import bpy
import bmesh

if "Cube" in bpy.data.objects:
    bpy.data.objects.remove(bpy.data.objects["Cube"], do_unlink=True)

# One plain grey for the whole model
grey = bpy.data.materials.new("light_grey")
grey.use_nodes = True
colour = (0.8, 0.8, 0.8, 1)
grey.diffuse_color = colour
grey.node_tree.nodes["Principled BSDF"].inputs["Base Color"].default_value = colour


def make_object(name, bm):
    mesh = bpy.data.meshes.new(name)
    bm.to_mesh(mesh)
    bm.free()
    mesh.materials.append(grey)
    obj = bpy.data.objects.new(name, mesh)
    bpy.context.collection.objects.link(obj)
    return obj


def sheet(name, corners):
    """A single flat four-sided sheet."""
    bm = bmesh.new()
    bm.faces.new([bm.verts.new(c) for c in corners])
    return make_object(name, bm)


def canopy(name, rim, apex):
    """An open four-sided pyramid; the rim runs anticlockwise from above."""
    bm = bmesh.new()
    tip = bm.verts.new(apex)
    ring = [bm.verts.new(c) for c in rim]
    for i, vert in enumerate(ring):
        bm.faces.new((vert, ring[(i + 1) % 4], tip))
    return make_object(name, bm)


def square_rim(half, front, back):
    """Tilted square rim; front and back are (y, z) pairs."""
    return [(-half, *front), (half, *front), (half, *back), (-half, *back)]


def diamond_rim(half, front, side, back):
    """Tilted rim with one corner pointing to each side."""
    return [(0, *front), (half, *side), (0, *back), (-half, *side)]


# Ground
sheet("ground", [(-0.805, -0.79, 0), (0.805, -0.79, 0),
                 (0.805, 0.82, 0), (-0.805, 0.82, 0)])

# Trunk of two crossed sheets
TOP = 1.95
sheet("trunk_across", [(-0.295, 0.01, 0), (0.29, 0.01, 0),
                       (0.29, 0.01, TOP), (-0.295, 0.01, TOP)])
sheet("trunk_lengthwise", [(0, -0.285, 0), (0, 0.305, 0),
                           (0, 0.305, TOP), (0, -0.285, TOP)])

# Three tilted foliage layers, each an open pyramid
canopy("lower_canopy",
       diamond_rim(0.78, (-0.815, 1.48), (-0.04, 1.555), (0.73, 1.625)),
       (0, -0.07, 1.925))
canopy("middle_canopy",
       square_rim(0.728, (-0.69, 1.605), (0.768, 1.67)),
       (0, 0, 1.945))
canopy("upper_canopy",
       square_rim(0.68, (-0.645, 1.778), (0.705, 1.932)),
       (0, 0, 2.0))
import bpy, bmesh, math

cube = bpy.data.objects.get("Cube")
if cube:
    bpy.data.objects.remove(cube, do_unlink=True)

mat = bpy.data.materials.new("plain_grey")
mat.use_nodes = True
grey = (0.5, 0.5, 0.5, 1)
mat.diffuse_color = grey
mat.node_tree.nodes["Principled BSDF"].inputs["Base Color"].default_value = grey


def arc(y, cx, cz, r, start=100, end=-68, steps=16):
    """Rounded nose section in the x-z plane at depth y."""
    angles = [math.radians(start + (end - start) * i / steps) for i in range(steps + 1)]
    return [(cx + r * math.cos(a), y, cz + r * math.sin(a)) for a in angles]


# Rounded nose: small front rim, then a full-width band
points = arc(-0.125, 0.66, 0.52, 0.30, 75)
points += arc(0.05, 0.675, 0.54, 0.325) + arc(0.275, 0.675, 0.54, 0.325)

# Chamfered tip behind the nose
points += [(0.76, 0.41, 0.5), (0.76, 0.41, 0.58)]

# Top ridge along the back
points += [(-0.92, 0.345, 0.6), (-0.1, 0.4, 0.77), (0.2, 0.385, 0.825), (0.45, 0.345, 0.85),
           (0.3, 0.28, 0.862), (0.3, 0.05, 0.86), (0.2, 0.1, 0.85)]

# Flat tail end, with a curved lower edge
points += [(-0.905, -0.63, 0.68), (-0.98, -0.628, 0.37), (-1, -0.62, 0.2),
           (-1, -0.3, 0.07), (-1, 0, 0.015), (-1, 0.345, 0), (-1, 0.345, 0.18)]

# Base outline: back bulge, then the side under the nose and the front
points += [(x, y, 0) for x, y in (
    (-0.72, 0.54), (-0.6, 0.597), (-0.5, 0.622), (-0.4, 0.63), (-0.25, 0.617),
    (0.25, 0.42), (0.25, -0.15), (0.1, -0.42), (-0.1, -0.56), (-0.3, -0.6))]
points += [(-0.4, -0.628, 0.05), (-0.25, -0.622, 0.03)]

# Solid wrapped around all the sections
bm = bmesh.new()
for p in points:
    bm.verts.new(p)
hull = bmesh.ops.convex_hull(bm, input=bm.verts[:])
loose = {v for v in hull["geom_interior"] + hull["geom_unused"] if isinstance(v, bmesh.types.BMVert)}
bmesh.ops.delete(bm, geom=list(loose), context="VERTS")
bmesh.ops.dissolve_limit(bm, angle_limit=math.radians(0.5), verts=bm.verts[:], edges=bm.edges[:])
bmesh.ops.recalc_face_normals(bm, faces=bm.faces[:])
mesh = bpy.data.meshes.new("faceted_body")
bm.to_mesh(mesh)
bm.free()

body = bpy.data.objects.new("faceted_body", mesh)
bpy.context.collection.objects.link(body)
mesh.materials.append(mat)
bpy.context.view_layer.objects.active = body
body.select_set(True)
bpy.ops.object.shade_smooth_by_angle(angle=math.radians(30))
-*-
→ REQUIRED ACTION:
Nothing in the records may be left out; reproduce them exactly.

→ ANSWER FOR THE TASK:
import bpy
import bmesh

if "Cube" in bpy.data.objects:
    bpy.data.objects.remove(bpy.data.objects["Cube"], do_unlink=True)

# One plain grey for the whole model
grey = bpy.data.materials.new("light_grey")
grey.use_nodes = True
colour = (0.8, 0.8, 0.8, 1)
grey.diffuse_color = colour
grey.node_tree.nodes["Principled BSDF"].inputs["Base Color"].default_value = colour


def make_object(name, bm):
    mesh = bpy.data.meshes.new(name)
    bm.to_mesh(mesh)
    bm.free()
    mesh.materials.append(grey)
    obj = bpy.data.objects.new(name, mesh)
    bpy.context.collection.objects.link(obj)
    return obj


def sheet(name, corners):
    """A single flat four-sided sheet."""
    bm = bmesh.new()
    bm.faces.new([bm.verts.new(c) for c in corners])
    return make_object(name, bm)


def canopy(name, rim, apex):
    """An open four-sided pyramid; the rim runs anticlockwise from above."""
    bm = bmesh.new()
    tip = bm.verts.new(apex)
    ring = [bm.verts.new(c) for c in rim]
    for i, vert in enumerate(ring):
        bm.faces.new((vert, ring[(i + 1) % 4], tip))
    return make_object(name, bm)


def square_rim(half, front, back):
    """Tilted square rim; front and back are (y, z) pairs."""
    return [(-half, *front), (half, *front), (half, *back), (-half, *back)]


def diamond_rim(half, front, side, back):
    """Tilted rim with one corner pointing to each side."""
    return [(0, *front), (half, *side), (0, *back), (-half, *side)]


# Ground
sheet("ground", [(-0.805, -0.79, 0), (0.805, -0.79, 0),
                 (0.805, 0.82, 0), (-0.805, 0.82, 0)])

# Trunk of two crossed sheets
TOP = 1.95
sheet("trunk_across", [(-0.295, 0.01, 0), (0.29, 0.01, 0),
                       (0.29, 0.01, TOP), (-0.295, 0.01, TOP)])
sheet("trunk_lengthwise", [(0, -0.285, 0), (0, 0.305, 0),
                           (0, 0.305, TOP), (0, -0.285, TOP)])

# Three tilted foliage layers, each an open pyramid
canopy("lower_canopy",
       diamond_rim(0.78, (-0.815, 1.48), (-0.04, 1.555), (0.73, 1.625)),
       (0, -0.07, 1.925))
canopy("middle_canopy",
       square_rim(0.728, (-0.69, 1.605), (0.768, 1.67)),
       (0, 0, 1.945))
canopy("upper_canopy",
       square_rim(0.68, (-0.645, 1.778), (0.705, 1.932)),
       (0, 0, 2.0))
import bpy, bmesh, math

cube = bpy.data.objects.get("Cube")
if cube:
    bpy.data.objects.remove(cube, do_unlink=True)

mat = bpy.data.materials.new("plain_grey")
mat.use_nodes = True
grey = (0.5, 0.5, 0.5, 1)
mat.diffuse_color = grey
mat.node_tree.nodes["Principled BSDF"].inputs["Base Color"].default_value = grey


def arc(y, cx, cz, r, start=100, end=-68, steps=16):
    """Rounded nose section in the x-z plane at depth y."""
    angles = [math.radians(start + (end - start) * i / steps) for i in range(steps + 1)]
    return [(cx + r * math.cos(a), y, cz + r * math.sin(a)) for a in angles]


# Rounded nose: small front rim, then a full-width band
points = arc(-0.125, 0.66, 0.52, 0.30, 75)
points += arc(0.05, 0.675, 0.54, 0.325) + arc(0.275, 0.675, 0.54, 0.325)

# Chamfered tip behind the nose
points += [(0.76, 0.41, 0.5), (0.76, 0.41, 0.58)]

# Top ridge along the back
points += [(-0.92, 0.345, 0.6), (-0.1, 0.4, 0.77), (0.2, 0.385, 0.825), (0.45, 0.345, 0.85),
           (0.3, 0.28, 0.862), (0.3, 0.05, 0.86), (0.2, 0.1, 0.85)]

# Flat tail end, with a curved lower edge
points += [(-0.905, -0.63, 0.68), (-0.98, -0.628, 0.37), (-1, -0.62, 0.2),
           (-1, -0.3, 0.07), (-1, 0, 0.015), (-1, 0.345, 0), (-1, 0.345, 0.18)]

# Base outline: back bulge, then the side under the nose and the front
points += [(x, y, 0) for x, y in (
    (-0.72, 0.54), (-0.6, 0.597), (-0.5, 0.622), (-0.4, 0.63), (-0.25, 0.617),
    (0.25, 0.42), (0.25, -0.15), (0.1, -0.42), (-0.1, -0.56), (-0.3, -0.6))]
points += [(-0.4, -0.628, 0.05), (-0.25, -0.622, 0.03)]

# Solid wrapped around all the sections
bm = bmesh.new()
for p in points:
    bm.verts.new(p)
hull = bmesh.ops.convex_hull(bm, input=bm.verts[:])
loose = {v for v in hull["geom_interior"] + hull["geom_unused"] if isinstance(v, bmesh.types.BMVert)}
bmesh.ops.delete(bm, geom=list(loose), context="VERTS")
bmesh.ops.dissolve_limit(bm, angle_limit=math.radians(0.5), verts=bm.verts[:], edges=bm.edges[:])
bmesh.ops.recalc_face_normals(bm, faces=bm.faces[:])
mesh = bpy.data.meshes.new("faceted_body")
bm.to_mesh(mesh)
bm.free()

body = bpy.data.objects.new("faceted_body", mesh)
bpy.context.collection.objects.link(body)
mesh.materials.append(mat)
bpy.context.view_layer.objects.active = body
body.select_set(True)
bpy.ops.object.shade_smooth_by_angle(angle=math.radians(30))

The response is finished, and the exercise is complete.